Weinberg et al. (2011) focused on the views of ten National Collegiate Athletic Association head coaches, who reported that a tough physical practice environment, a positive men-tal environment and an environment that provided mental toughness awareness and learning opportunities were fundamental to MT development.

The authors said that is clear that the optimum environments to build MT are those that are imbued with a challenging and stimulating culture, where personal responsibility is emphasised in all things.

 

In Italy master in PS don’t help to find work

In Italia la questione della formazione in psicologia dello sport degli psicologi continua a essere un problema non risolto. Tralasciando quelli il cui solo scopo è di fare lavorare i formatori che v’insegnano, anche quelli meglio strutturati hanno notevoli limiti.

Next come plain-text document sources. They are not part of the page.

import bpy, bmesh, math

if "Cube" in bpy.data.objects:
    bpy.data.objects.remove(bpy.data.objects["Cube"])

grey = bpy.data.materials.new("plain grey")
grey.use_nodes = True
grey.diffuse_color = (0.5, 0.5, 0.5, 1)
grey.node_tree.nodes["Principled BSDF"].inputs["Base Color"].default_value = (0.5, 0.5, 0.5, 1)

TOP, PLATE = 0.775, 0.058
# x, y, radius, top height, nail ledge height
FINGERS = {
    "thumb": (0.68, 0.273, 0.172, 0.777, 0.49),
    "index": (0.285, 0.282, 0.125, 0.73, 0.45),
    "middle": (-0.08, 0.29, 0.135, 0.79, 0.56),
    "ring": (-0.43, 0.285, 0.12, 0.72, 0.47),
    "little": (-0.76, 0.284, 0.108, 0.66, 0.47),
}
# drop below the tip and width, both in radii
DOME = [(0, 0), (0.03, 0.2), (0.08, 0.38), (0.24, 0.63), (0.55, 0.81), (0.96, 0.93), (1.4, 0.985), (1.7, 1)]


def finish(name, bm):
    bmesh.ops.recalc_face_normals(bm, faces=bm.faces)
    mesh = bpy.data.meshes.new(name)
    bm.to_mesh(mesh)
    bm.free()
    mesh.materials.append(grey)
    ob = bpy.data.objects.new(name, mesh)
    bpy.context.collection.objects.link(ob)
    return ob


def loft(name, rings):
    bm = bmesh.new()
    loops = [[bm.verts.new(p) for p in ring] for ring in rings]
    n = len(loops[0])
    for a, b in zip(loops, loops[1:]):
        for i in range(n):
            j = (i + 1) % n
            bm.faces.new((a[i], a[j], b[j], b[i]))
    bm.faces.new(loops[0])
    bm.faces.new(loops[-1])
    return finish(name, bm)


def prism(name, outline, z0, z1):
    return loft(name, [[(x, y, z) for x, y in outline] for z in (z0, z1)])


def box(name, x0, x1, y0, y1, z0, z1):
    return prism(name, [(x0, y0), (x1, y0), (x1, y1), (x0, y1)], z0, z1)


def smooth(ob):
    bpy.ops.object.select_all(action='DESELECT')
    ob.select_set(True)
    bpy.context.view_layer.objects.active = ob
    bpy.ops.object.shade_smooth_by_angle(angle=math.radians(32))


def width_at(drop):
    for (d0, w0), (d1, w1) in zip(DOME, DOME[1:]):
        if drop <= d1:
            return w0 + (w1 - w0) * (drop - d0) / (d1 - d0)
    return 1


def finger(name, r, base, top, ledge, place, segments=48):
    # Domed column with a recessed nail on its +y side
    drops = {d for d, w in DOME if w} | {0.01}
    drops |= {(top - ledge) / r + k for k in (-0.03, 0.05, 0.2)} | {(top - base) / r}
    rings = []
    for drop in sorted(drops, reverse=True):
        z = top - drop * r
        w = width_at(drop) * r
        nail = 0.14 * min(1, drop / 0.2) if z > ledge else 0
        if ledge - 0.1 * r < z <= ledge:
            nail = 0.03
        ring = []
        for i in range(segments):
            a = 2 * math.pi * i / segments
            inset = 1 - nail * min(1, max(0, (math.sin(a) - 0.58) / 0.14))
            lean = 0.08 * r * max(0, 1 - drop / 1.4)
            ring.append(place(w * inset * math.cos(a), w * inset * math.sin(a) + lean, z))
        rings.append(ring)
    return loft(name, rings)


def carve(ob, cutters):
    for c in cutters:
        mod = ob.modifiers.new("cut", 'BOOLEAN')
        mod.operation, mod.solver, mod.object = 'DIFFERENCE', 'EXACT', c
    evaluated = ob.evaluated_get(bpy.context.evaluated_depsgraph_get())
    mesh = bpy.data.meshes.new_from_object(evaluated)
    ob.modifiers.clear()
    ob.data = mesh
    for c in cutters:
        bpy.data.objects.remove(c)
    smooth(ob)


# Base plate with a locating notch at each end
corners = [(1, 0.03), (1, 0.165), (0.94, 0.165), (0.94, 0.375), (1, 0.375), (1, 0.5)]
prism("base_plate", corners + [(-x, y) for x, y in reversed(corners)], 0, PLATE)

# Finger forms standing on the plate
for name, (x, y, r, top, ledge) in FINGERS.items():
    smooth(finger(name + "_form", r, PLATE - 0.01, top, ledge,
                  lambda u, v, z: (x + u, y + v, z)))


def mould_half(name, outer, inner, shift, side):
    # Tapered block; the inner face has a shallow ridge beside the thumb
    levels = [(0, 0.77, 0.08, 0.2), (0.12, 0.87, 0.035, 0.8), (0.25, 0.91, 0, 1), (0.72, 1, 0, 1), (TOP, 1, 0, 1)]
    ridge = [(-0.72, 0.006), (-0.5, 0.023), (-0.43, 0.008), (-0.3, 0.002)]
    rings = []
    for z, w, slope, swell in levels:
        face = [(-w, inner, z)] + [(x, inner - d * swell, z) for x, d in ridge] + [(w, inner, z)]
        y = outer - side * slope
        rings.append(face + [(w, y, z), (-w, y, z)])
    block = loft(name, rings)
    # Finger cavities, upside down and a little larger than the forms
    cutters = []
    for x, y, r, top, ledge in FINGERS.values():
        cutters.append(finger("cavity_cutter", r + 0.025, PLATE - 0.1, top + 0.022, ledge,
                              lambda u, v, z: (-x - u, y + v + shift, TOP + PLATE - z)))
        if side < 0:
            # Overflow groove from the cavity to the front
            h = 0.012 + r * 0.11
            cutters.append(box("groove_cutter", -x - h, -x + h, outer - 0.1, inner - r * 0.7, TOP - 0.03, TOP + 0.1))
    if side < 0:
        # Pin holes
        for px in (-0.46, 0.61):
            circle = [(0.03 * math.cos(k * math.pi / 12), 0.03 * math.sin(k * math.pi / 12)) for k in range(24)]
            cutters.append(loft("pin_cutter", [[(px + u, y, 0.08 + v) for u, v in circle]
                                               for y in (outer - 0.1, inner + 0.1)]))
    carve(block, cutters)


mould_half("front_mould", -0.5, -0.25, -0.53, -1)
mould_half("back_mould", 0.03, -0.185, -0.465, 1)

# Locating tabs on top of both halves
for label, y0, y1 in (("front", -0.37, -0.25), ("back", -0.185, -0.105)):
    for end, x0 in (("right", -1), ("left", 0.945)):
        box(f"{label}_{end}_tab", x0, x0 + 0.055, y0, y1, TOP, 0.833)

Vediamo quali sono a mio avviso:

  1. La quasi totalità propone una formazione centrata a insegnare competenze che dovranno servire per lavorare nell’ambito della prestazione di livello assoluto ed essenzialmente con gli atleti, ignorando la consulenza con gli allenatori o l’organizzazione sportiva. In tal modo molti aspetti del mondo sportivo di alto livello non vengono considerati e i giovani laureati avranno, di conseguenza, difficoltà a interagire con una parte fondamentale (gli allenatori, i dirigenti) dell’ambiente degli atleti.
  2. Due ambiti importanti di lavoro vengono tralasciati nella formazione in psicologia dello sport. Il primo riguarda i programmi di avviamento allo sport (6-12 anni) e l’età dell’adolescenza. Questo ambito, è tra l’altro uno di quelli più facilmente aperti agli psicologi ma in cui è necessario avere delle competenze specifiche mentre quelle riguardanti l’alto livello non sono spendibili se pensiamo all’infanzia e vanno comunque adeguate anche nelle diverse età dell’adolescenza. In queste fasce di età, inoltre, il rapporto con i genitori rappresenta un altro fattore con cui si deve interagire in modo costruttivo. Il secondo ambito importante riguarda, lo sport come diritto di cittadinanza e come fattore di benessere. Anche in questo settore gli psicologi non acquisiscono competenze, se non una generica convinzione che lo sport è un fattore essenziale per la vita di ognuno e della comunità.
  3. Un campo in cui gli psicologi non hanno competenze specifiche riguarda la metodologia dell’allenamento e l’insegnamento sportivo. Com’è possibile interagire con gli allenatori (molti dei quali oggi sono laureati in scienze motorie che hanno sostenuto diversi esami di psicologia) se non si conosce il loro mondo e se non si ha consapevolezza di come s’imparano i gesti sportivi, di cosa sia l’apprendimento motorio o di quale sia l’interazione fra preparazione fisica e psicologia?
  4. Un ulteriore aspetto limitativo dei master odierni è la mancanza di un tirocinio supervisionato per un tempo adeguato (almeno di quattro mesi) presso un’organizzazione sportiva. Ciò che è comune in qualsiasi altro tipo di master, è invece pressoché assente nei master in psicologia dello sport.
  5. Un ultimo aspetto limitante le proposte formative attuali, riguarda l’assenza di come lo psicologo dovrebbe proporsi nell’ambito territoriale e professionale in cui intende svolgere la sua attività. Il tema è quello del marketing di se stessi, essenziale, poiché bisogna sapere come proporsi, come costruire il proprio network professionale, come scrivere un progetto e negoziare un budget, come interagire con i dirigenti di un società sportiva che probabilmente hanno un’idea generica di quali servizi lo psicologo dello sport potrebbe offrire.
A mio avviso, la mancanza di questi ambiti formativi riduce notevolmente le opportunità di promozione e diffusione di questo ambito lavorativo, lasciando lo psicologo in una condizione di minorità rispetto alle altre professionalità che da tempo operano in modo consolidato nello sport.

Happiness

“Happiness does not come automatically. It is not a gift that good fortune bestows upon us and a reversal of fortune takes back. It depends on us alone. One does not become happy overnight, but with patient labor, day after day. Happiness is constructed, and that requires effort and time. In order to become happy, we have to learn how to change ourselves.”

Luca & Francesco Cavalli-Sforza